A division of oil giant Shell has partnered with UK renewable energy company Anesco on a battery storage project at the Bacton gas terminal site near Norfolk.

The lithium ion battery is expected to have a capacity of 1.25MW/1.25MWh. Shell New Energies has confirmed the project which Utility Week understands is anticipated to launch this summer.

Anesco will provide the design, procurement, installation, commissioning and maintenance of the utility-scale system.

Steve Shine, executive chairman of Anesco, said: “We are delighted to be partnering with Shell New Energies on this exciting new project in the storage sector. It marks another significant milestone for us at Anesco.”

He added: “We have fully complied with Shell’s high standards of quality and safety and that is a massive compliment to the Anesco team.”

The Bacton gas terminal is a complex of six gas terminals within four sites located on the North Sea coast in north Norfolk near Paston and between Bacton and Mundesley.

Anesco manages the funding, development, operation and maintenance of renewable energy and energy efficiency projects.

The company says its portfolio is “on track” to exceed 380MW by the end of 2020. It has constructed more than 100 solar farms, while its operations and maintenance service manages 21,800 assets.

A former National Grid technical strategist joined Anesco in December last year as the company plans to “capitalise on the global appetite for battery storage”.

Mike Ryan was appointed as director of asset management at the Reading-based company and will work closely with the senior team on an “aggressive growth strategy”.

He said: “It’s clear from all the Future Energy Scenarios that there’s going to be an increase in renewable generation. To enable that to happen, there needs to be a corresponding increase in the deployment of energy storage. It’s a common element across all scenarios – the use of storage. So, the question now is how to make that happen.”

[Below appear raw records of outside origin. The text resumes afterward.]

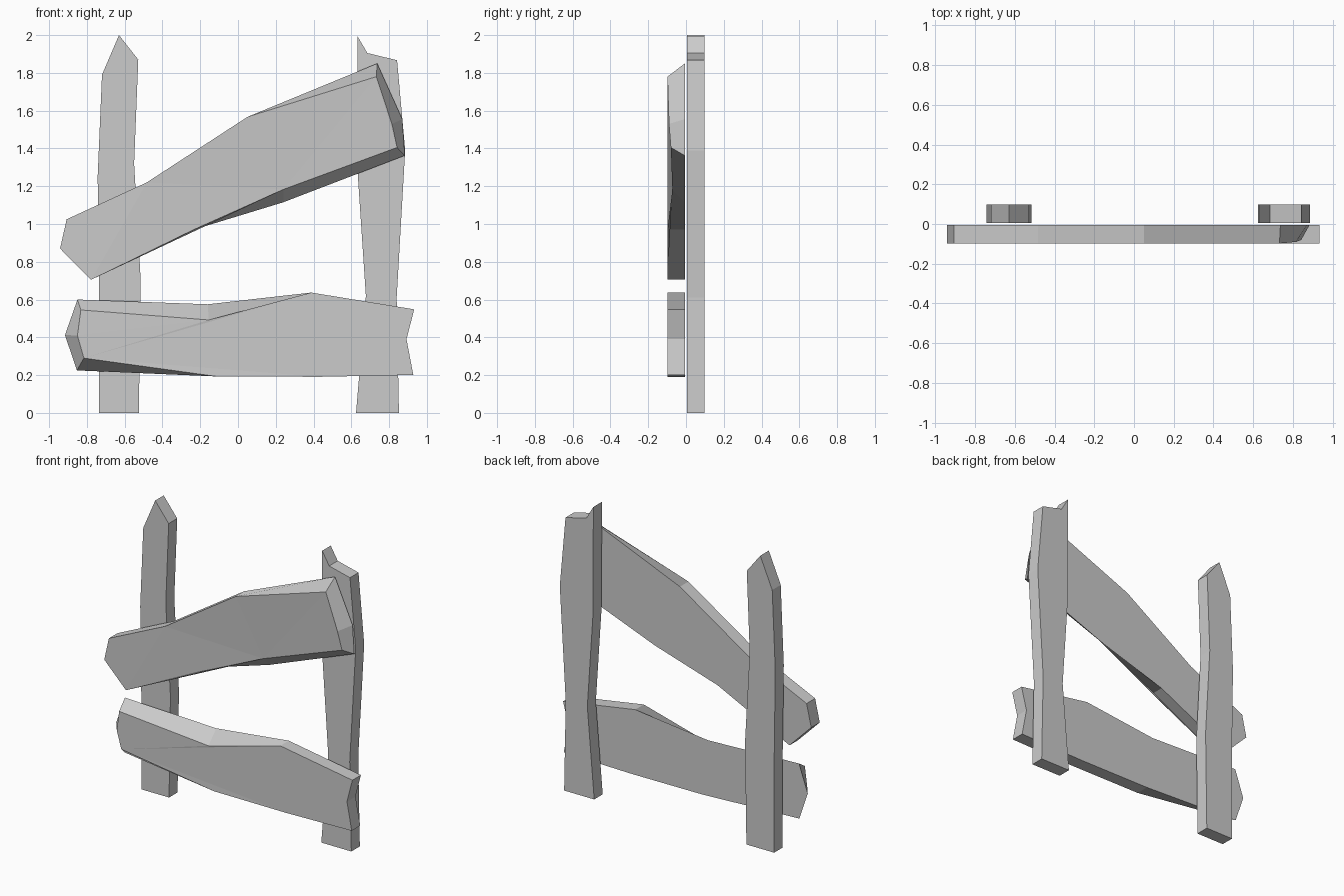
import bpy, bmesh


def plank(name, outline, y_front, y_back, carved=None):
    """Board from an (x, z) outline; carved moves single front corners to (x, y, z)."""
    carved = carved or {}
    bm = bmesh.new()
    back = [bm.verts.new((x, y_back, z)) for x, z in outline]
    front = [bm.verts.new(carved.get(i, (x, y_front, z)))
             for i, (x, z) in enumerate(outline)]
    n = len(outline)
    bm.faces.new(back)
    cap = bm.faces.new(front[::-1])
    for i in range(n):
        j = (i + 1) % n
        bm.faces.new((back[i], front[i], front[j], back[j]))
    if carved:
        bmesh.ops.triangulate(bm, faces=[cap])
    bmesh.ops.recalc_face_normals(bm, faces=bm.faces)
    mesh = bpy.data.meshes.new(name)
    bm.to_mesh(mesh)
    bm.free()
    obj = bpy.data.objects.new(name, mesh)
    bpy.context.collection.objects.link(obj)
    return obj


NEAR, FAR = 0.006, 0.098

# Upright posts, at the back
plank("left_post", [
    (-0.735, 0), (-0.525, 0), (-0.515, 0.70), (-0.55, 1.32),
    (-0.528, 1.87), (-0.63, 2.0), (-0.72, 1.79), (-0.743, 1.25),
    (-0.735, 0.65)], NEAR, FAR)
plank("right_post", [
    (0.625, 0), (0.852, 0), (0.84, 0.61), (0.885, 1.39),
    (0.842, 1.867), (0.685, 1.905), (0.632, 1.995), (0.633, 1.28),
    (0.677, 0.62)], NEAR, FAR)

# Slanted upper rail, its right end and lower edge hewn away at the front
plank("upper_rail", [
    (-0.942, 0.87), (-0.778, 0.705), (-0.235, 0.97), (0.24, 1.115),
    (0.883, 1.362), (0.87, 1.555), (0.737, 1.85), (0.05, 1.567),
    (-0.483, 1.22), (-0.907, 1.025)], -FAR, -NEAR, {
    3: (0.24, -0.072, 1.183),
    4: (0.842, -0.08, 1.405),
    5: (0.815, -0.09, 1.53),
    6: (0.732, -FAR, 1.78)})

# Level lower rail, its left end hewn away at the front
plank("lower_rail", [
    (-0.853, 0.225), (-0.113, 0.193), (0.43, 0.191), (0.928, 0.201),
    (0.892, 0.39), (0.933, 0.548), (0.388, 0.637), (-0.16, 0.575),
    (-0.85, 0.60), (-0.916, 0.412)], -FAR, -NEAR, {
    0: (-0.816, -0.094, 0.29),
    7: (-0.155, -FAR, 0.492),
    8: (-0.832, -0.094, 0.545),
    9: (-0.85, -0.094, 0.41)})
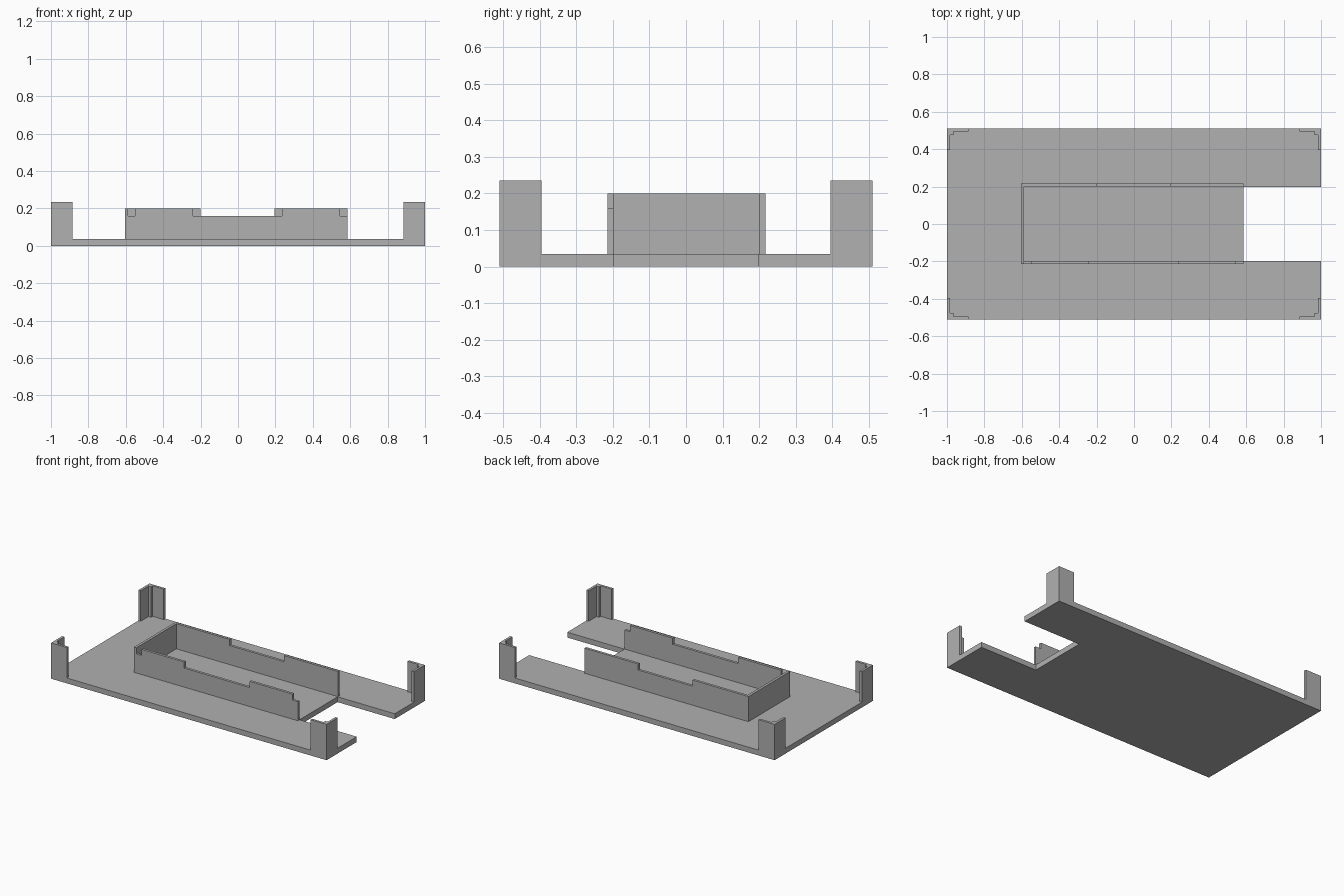
import bpy
import bmesh
from mathutils import Vector

cube = bpy.data.objects.get("Cube")
if cube:
    bpy.data.objects.remove(cube, do_unlink=True)

grey = bpy.data.materials.new("mid_grey")
grey.use_nodes = True
colour = (0.44, 0.44, 0.44, 1)
grey.diffuse_color = colour
grey.node_tree.nodes["Principled BSDF"].inputs["Base Color"].default_value = colour


def prism(name, outline, push):
    """Extrude a closed 3D outline along a vector into a solid."""
    bm = bmesh.new()
    face = bm.faces.new([bm.verts.new(p) for p in outline])
    new = bmesh.ops.extrude_face_region(bm, geom=[face], use_keep_orig=True)["geom"]
    moved = [g for g in new if isinstance(g, bmesh.types.BMVert)]
    bmesh.ops.translate(bm, verts=moved, vec=Vector(push))
    bmesh.ops.recalc_face_normals(bm, faces=bm.faces)
    mesh = bpy.data.meshes.new(name)
    bm.to_mesh(mesh)
    bm.free()
    mesh.materials.append(grey)
    obj = bpy.data.objects.new(name, mesh)
    bpy.context.collection.objects.link(obj)
    return obj


X, Y = 1.0, 0.51            # half size of the plate
FLOOR, WALL, DIP, POST = 0.035, 0.2, 0.16, 0.235
LEFT, RIGHT = -0.605, 0.585  # tray ends
FRONT, BACK, THICK = -0.215, 0.217, 0.017

# Base plate with the open slot at one end
slot = 0.197
plate = [(-X, -Y), (X, -Y), (X, -slot), (RIGHT, -slot),
         (RIGHT, slot), (X, slot), (X, Y), (-X, Y)]
prism("base_plate", [(x, y, 0) for x, y in plate], (0, 0, FLOOR))

# Corner posts: L-shaped, with a small rib inside the corner
leg, skin, rib = 0.115, 0.016, 0.034
ell = [(0, 0), (leg, 0), (leg, skin), (rib, skin), (rib, rib),
       (skin, rib), (skin, leg), (0, leg)]
for sx, side in ((-1, "left"), (1, "right")):
    for sy, end in ((-1, "front"), (1, "back")):
        prism(f"{end}_{side}_corner_post",
              [(sx * (X - a), sy * (Y - b), FLOOR) for a, b in ell],
              (0, 0, POST - FLOOR))

# Tray end wall
prism("tray_end_wall",
      [(LEFT, FRONT, FLOOR), (LEFT + THICK, FRONT, FLOOR),
       (LEFT + THICK, BACK, FLOOR), (LEFT, BACK, FLOOR)],
      (0, 0, WALL - FLOOR))


def long_wall(name, y, tabs):
    """Low wall with raised tabs along its top edge."""
    start = LEFT + THICK
    outline = [(start, FLOOR), (start, DIP)]
    for a, b in tabs:
        outline += [(a, DIP), (a, WALL), (b, WALL), (b, DIP)]
    outline += [(RIGHT, DIP), (RIGHT, FLOOR)]
    clean = list(dict.fromkeys(outline))
    prism(name, [(x, y, z) for x, z in clean], (0, THICK, 0))


# Tray long walls
long_wall("tray_front_wall", FRONT, [(-0.55, -0.24), (0.235, 0.545)])
long_wall("tray_back_wall", BACK - THICK, [(LEFT + THICK, -0.2), (0.195, RIGHT)])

Ryan described Anesco as being at the “forefront of the energy storage sector”.

Anesco was the first company in the UK to achieve subsidy-free solar. Energy and clean growth minister Claire Perry officially opened the 10MW Clayhill solar farm near Flitwick in Bedfordshire in September 2017.

Anesco hailed the site, which is co-located with a 6MW battery system as a “landmark development” for the solar industry.

The solar farm was installed over a three-month period after Anesco was granted planning permission for the project by Central Bedfordshire Council in 2015.

Earlier this week the electricity system operator at National Grid published draft de-rating factors for renewables should they be allowed to participate in the capacity market over the coming years.

The wider capacity market consultation also included expectations for the UK’s battery storage capacity.

The capacity market is currently suspended after an EU court overturned a 2014 decision by the European Commission to approve the mechanism under state aid rules. The government is planning to hold a T-1 auction over the summer and a T-3 auction in 2020 to replace those previously scheduled for early 2019.